The difficulty level of the board and style of learning advocated (by rote, more application-driven, more test-driven, etc) should be important factors in your consideration- ask yourself what kind of an environment you would thrive in.
Should you sign up for Entrance Exam coaching?
See: the “Begin with the end in mind” section above. It’s ultimately whether or not it’s right for you.
What if I pick the wrong stream/board or combination?
Despite your most careful selection, if after 6 months, you realize that your choice is wrong for you, you do have the option of changing within a time frame. Even if you miss the window, all is not lost.
Meena and Kriti both switched to Commerce- Meena from Science (she didn’t like Chemistry and Calculus but liked Statistics and Accounting) and Kriti from Arts (“I wanted something less text-heavy and more immediately relatable to everyday life- like managing money or a business” she says). Both admit that it was a difficult decision and Kriti even had to change schools, as she didn’t meet the Commerce cut-off in her previous school- which meant she left some friends behind and her parents lost some fees in the change. “I felt guilty and sad initially, but in the long run, this was the right decision for me”, she says. And guess what- she’s now employed as an Analyst at a well-known finance company!
Anmol swore he would renounce Math after his 10th and regretted it later when he found out it made him ineligible for entry into Economics programs at Delhi University. He was devastated, but then cleared the IIT Madras HSEE- now he’s majored in Economics, relearnt his Math and doesn’t mind at all. “Things have a way of working out,” he says smiling.
Swathy, currently graduating from a prestigious design school in Singapore, echoes these sentiments, adding: “ If you wish to be a doctor be one, if you wish to be a bag designer or an animal behaviour therapist, then go ahead and do that, do not think about what others will say, its your life so you should do what you want! ”
Note: Some names have been changed to protect identity.
Did we miss anything out?
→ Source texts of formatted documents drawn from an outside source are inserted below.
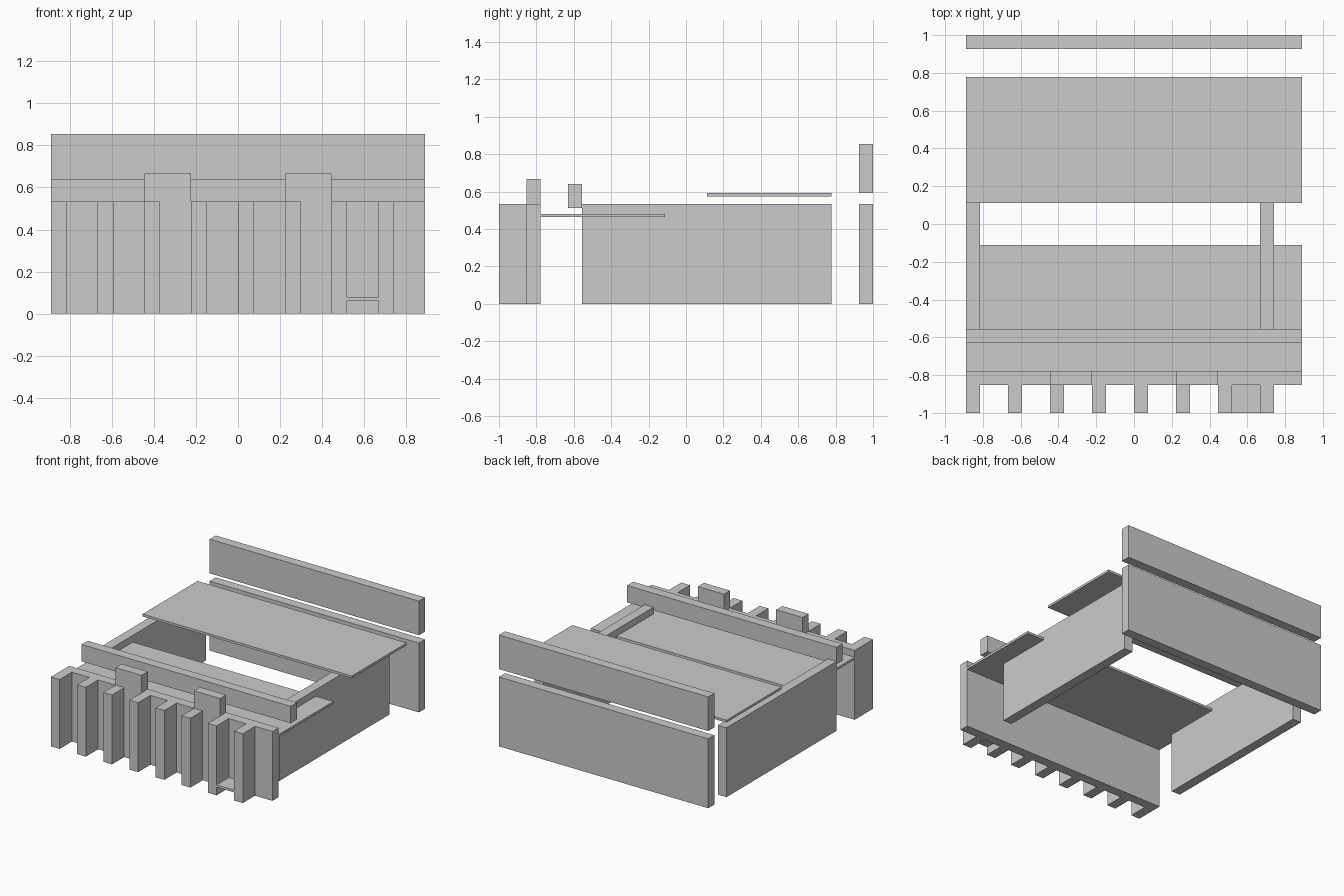
import bpy, bmesh

if "Cube" in bpy.data.objects:
    bpy.data.objects.remove(bpy.data.objects["Cube"])

U = 2 / 27   # wall thickness, the module of the whole model
X = 12 * U   # half width
H = 0.533    # wall height


def prism(name, pts, y0, y1):
    """Extrude an x-z outline from y0 to y1."""
    bm = bmesh.new()
    face = bm.faces.new([bm.verts.new((x, y0, z)) for x, z in pts])
    ext = bmesh.ops.extrude_face_region(bm, geom=[face])
    verts = [v for v in ext["geom"] if isinstance(v, bmesh.types.BMVert)]
    bmesh.ops.translate(bm, verts=verts, vec=(0, y1 - y0, 0))
    bmesh.ops.recalc_face_normals(bm, faces=bm.faces)
    me = bpy.data.meshes.new(name)
    bm.to_mesh(me)
    bm.free()
    ob = bpy.data.objects.new(name, me)
    bpy.context.collection.objects.link(ob)
    return ob


def box(name, x0, x1, y0, y1, z0, z1):
    return prism(name, [(x0, z0), (x1, z0), (x1, z1), (x0, z1)], y0, y1)


# Front wall with two raised blocks along its top edge
top = 0.667
prism("front_wall", [(-X, 0), (X, 0), (X, H),
                     (6 * U, H), (6 * U, top), (3 * U, top), (3 * U, H),
                     (-3 * U, H), (-3 * U, top), (-6 * U, top), (-6 * U, H),
                     (-X, H)], -11.5 * U, -10.5 * U)

# Row of vertical ribs on the front
for i in range(8):
    x = -X + 3 * U * i
    box(f"front_rib_{i + 1}", x, x + U, -1, -11.5 * U, 0, H)

# Small shelf between the last two ribs
box("front_shelf", 7 * U, 9 * U, -1, -11.5 * U, 0.062, 0.08)

# Side walls
box("left_wall", -X, -X + U, -7.5 * U, 10.5 * U, 0, H)
box("right_wall", 9 * U, 10 * U, -7.5 * U, 10.5 * U, 0, H)

# Thin horizontal decks
box("front_deck", -X, X, -10.5 * U, -1.5 * U, 0.463, 0.481)
box("rear_deck", -X, X, 1.5 * U, 10.5 * U, 0.573, 0.591)

# Parapet bar above the front deck
box("front_parapet", -X, X, -8.5 * U, -7.5 * U, 0.511, 0.641)

# Back wall and the separate panel above it
box("back_wall", -X, X, 12.5 * U, 1, 0, H)
box("back_parapet", -X, X, 12.5 * U, 1, 0.593, 0.855)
Do you have your own story to share? Let us know in the comments below!